Exercise instructions: Wherever the listing has a line with the string "verts", copy that line out.
___ Task inputs ___
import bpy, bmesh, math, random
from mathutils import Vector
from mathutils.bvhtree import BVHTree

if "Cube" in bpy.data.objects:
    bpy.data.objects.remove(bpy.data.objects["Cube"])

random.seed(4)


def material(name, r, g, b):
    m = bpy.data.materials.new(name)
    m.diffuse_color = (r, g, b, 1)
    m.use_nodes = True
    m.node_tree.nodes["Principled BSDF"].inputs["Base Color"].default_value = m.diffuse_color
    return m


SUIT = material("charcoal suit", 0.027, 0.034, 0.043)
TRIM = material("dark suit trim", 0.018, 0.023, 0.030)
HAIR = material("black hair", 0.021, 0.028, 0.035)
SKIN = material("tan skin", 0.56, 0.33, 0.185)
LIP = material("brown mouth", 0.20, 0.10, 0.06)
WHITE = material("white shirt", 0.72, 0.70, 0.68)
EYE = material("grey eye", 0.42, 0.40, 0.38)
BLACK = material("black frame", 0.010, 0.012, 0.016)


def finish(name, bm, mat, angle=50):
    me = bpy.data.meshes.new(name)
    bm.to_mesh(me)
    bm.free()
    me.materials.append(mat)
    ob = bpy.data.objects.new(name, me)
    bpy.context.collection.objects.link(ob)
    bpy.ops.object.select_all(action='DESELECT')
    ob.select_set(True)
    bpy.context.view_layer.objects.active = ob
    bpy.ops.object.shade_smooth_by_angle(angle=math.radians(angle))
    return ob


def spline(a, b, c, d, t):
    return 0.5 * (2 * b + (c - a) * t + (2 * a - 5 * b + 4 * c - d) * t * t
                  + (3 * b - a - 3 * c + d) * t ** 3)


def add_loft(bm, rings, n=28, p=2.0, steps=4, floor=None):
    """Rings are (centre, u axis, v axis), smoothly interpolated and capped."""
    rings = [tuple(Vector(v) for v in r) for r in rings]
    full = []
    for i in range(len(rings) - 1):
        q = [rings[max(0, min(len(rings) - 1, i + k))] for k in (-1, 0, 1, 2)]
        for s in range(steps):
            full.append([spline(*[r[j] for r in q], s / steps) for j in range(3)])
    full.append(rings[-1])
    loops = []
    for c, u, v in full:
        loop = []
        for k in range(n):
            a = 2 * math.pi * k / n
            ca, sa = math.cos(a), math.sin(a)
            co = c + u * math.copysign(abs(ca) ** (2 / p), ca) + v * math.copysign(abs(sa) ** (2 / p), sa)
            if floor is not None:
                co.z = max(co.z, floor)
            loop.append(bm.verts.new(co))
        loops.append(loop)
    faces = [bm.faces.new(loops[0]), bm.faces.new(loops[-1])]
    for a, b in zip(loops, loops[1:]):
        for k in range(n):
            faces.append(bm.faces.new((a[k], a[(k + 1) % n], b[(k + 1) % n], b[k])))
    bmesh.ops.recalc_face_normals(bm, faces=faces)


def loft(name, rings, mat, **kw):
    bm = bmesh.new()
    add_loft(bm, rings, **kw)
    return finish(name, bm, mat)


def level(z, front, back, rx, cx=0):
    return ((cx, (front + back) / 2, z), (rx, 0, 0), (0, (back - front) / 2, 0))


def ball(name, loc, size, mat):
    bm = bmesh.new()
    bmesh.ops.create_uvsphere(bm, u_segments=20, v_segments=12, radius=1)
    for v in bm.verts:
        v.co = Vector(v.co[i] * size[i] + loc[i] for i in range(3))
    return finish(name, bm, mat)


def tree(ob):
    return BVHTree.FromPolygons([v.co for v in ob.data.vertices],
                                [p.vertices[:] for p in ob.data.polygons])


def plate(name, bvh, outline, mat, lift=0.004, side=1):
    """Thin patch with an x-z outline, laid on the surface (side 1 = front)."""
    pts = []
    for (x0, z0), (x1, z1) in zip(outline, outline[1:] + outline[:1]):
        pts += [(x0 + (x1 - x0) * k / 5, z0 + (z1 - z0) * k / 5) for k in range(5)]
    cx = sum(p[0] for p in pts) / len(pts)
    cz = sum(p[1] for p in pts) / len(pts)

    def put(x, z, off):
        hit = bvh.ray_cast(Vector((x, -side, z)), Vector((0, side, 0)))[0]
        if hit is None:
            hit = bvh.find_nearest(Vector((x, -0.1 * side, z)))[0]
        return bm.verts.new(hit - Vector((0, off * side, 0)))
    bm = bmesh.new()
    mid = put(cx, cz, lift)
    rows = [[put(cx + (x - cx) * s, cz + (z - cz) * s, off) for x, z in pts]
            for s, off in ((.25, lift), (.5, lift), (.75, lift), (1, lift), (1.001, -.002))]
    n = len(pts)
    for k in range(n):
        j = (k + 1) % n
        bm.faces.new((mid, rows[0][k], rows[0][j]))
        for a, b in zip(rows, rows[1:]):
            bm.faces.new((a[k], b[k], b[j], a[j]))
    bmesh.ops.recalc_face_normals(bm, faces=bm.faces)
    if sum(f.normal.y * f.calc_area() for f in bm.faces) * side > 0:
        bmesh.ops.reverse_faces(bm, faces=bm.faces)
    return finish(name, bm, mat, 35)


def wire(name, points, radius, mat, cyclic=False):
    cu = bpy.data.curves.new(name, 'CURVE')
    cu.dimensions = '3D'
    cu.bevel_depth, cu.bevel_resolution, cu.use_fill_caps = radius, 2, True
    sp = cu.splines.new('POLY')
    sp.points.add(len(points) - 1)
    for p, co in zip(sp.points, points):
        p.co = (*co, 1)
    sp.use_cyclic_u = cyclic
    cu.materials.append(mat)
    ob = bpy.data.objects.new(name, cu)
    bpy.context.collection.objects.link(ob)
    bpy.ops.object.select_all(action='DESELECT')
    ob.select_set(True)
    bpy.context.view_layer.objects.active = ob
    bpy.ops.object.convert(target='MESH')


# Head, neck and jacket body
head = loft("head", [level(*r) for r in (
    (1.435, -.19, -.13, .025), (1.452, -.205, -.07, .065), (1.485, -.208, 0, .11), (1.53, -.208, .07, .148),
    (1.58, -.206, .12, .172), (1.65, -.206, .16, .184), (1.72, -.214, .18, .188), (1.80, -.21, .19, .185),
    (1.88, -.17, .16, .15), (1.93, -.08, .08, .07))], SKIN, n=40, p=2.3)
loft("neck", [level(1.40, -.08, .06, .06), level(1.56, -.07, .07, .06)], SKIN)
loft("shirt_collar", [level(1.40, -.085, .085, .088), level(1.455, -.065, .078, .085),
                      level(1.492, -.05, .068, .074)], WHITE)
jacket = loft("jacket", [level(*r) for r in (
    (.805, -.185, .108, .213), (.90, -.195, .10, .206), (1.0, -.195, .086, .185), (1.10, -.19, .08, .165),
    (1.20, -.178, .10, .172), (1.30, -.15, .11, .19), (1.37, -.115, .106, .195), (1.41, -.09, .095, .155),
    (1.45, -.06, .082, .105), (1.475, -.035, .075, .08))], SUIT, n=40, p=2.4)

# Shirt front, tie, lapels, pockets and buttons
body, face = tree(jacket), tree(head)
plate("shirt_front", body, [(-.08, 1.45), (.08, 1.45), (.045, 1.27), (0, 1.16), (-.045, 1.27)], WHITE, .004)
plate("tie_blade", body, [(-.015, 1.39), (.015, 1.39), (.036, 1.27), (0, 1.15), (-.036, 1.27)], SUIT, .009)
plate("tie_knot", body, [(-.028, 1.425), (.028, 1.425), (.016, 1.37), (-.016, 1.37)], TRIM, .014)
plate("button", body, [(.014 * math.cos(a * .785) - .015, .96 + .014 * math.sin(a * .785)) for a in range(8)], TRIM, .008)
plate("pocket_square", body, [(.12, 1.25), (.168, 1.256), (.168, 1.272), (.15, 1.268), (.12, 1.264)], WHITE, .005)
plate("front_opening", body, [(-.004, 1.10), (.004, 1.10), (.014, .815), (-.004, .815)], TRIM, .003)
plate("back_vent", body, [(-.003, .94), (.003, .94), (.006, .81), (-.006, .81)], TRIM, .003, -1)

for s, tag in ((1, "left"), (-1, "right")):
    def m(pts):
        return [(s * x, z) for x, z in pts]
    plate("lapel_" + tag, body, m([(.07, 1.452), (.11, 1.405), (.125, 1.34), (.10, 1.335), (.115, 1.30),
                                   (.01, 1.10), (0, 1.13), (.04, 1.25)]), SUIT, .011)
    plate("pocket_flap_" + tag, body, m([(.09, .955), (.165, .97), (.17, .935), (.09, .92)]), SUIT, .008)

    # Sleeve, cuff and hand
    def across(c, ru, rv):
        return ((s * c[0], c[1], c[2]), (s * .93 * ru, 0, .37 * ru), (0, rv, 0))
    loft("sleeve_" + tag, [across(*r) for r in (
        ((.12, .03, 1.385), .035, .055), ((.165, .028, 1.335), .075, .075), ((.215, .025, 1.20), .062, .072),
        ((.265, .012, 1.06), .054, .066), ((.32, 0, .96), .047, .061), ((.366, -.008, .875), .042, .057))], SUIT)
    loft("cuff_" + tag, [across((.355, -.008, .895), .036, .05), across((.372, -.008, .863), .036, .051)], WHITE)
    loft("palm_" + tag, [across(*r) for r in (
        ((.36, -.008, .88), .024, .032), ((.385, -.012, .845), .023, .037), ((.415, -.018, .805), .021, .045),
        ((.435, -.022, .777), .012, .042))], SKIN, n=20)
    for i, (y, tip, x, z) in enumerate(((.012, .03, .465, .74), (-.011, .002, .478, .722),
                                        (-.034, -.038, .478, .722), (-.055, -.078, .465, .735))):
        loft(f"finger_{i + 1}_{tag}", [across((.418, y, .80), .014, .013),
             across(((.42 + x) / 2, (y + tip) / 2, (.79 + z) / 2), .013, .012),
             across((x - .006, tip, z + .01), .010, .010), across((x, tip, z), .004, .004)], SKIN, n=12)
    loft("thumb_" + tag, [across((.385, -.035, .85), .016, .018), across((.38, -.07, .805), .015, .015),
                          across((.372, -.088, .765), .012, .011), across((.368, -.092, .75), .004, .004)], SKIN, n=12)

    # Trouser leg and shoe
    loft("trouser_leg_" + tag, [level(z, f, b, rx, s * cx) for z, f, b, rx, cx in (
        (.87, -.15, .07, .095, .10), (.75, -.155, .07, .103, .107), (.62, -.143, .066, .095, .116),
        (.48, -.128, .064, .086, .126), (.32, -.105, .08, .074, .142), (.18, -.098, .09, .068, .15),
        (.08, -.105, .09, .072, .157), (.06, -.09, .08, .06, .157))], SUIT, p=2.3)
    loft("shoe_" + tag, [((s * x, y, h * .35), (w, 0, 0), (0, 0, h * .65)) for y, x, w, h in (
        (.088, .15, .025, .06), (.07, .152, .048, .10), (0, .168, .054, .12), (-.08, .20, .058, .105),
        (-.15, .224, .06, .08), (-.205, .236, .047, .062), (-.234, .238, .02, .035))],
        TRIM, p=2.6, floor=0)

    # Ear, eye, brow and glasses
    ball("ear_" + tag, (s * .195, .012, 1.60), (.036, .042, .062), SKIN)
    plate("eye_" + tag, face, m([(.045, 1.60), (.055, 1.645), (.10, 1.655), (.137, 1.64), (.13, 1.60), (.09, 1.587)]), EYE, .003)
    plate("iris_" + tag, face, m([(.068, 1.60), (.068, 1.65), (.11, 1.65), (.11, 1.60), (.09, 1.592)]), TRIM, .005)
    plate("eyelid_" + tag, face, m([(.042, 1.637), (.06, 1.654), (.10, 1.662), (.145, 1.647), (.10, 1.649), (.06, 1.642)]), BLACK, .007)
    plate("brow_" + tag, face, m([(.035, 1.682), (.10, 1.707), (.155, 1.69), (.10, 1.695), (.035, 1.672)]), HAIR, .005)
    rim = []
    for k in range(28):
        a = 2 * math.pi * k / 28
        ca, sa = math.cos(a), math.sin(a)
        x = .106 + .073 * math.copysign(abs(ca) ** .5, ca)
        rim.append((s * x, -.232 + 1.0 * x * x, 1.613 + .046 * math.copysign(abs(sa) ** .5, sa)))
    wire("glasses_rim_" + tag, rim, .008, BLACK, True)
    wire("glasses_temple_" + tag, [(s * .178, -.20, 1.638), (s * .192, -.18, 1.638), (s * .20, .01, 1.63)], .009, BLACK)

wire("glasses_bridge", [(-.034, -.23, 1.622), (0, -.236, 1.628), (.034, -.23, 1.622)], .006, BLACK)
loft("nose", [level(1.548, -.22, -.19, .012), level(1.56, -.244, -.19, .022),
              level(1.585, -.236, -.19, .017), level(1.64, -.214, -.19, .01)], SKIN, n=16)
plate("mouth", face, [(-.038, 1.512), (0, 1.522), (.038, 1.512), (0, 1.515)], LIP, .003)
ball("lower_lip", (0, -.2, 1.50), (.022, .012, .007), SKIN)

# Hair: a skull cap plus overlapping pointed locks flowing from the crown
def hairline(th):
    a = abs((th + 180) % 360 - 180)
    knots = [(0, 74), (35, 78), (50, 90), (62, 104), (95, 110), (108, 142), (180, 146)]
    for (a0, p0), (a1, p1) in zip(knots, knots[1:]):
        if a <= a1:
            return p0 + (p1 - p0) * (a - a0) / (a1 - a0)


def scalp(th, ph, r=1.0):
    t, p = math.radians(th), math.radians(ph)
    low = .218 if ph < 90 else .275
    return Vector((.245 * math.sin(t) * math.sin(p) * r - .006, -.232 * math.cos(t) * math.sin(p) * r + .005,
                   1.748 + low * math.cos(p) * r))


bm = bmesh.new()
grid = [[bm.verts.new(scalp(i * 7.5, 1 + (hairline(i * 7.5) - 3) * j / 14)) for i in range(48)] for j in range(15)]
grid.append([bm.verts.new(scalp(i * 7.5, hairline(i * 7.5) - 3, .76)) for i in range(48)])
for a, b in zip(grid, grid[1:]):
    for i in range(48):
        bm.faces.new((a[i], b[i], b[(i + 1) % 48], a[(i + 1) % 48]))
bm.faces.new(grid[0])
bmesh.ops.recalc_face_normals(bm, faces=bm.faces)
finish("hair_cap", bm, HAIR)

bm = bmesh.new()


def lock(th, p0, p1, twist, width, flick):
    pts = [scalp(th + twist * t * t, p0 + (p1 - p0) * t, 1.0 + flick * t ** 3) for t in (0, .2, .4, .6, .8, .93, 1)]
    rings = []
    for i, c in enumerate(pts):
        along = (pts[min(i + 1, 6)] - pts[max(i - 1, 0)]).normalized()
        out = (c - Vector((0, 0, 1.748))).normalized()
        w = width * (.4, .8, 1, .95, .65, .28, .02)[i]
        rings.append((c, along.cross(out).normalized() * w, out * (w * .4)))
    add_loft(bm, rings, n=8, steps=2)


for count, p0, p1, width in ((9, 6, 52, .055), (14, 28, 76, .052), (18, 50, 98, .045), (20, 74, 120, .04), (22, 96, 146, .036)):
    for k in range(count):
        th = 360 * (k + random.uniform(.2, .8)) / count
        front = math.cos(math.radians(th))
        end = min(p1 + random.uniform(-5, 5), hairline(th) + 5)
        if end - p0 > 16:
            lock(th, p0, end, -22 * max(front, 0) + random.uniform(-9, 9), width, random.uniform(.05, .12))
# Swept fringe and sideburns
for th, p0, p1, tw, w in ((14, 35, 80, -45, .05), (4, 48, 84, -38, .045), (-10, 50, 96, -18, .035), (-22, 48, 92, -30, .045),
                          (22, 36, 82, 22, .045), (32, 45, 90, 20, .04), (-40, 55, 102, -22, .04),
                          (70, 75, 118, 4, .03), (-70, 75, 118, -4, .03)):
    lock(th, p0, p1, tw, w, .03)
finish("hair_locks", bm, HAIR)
___
Answer:
            loop.append(bm.verts.new(co))
    for v in bm.verts:
        return bm.verts.new(hit - Vector((0, off * side, 0)))
grid = [[bm.verts.new(scalp(i * 7.5, 1 + (hairline(i * 7.5) - 3) * j / 14)) for i in range(48)] for j in range(15)]
grid.append([bm.verts.new(scalp(i * 7.5, hairline(i * 7.5) - 3, .76)) for i in range(48)])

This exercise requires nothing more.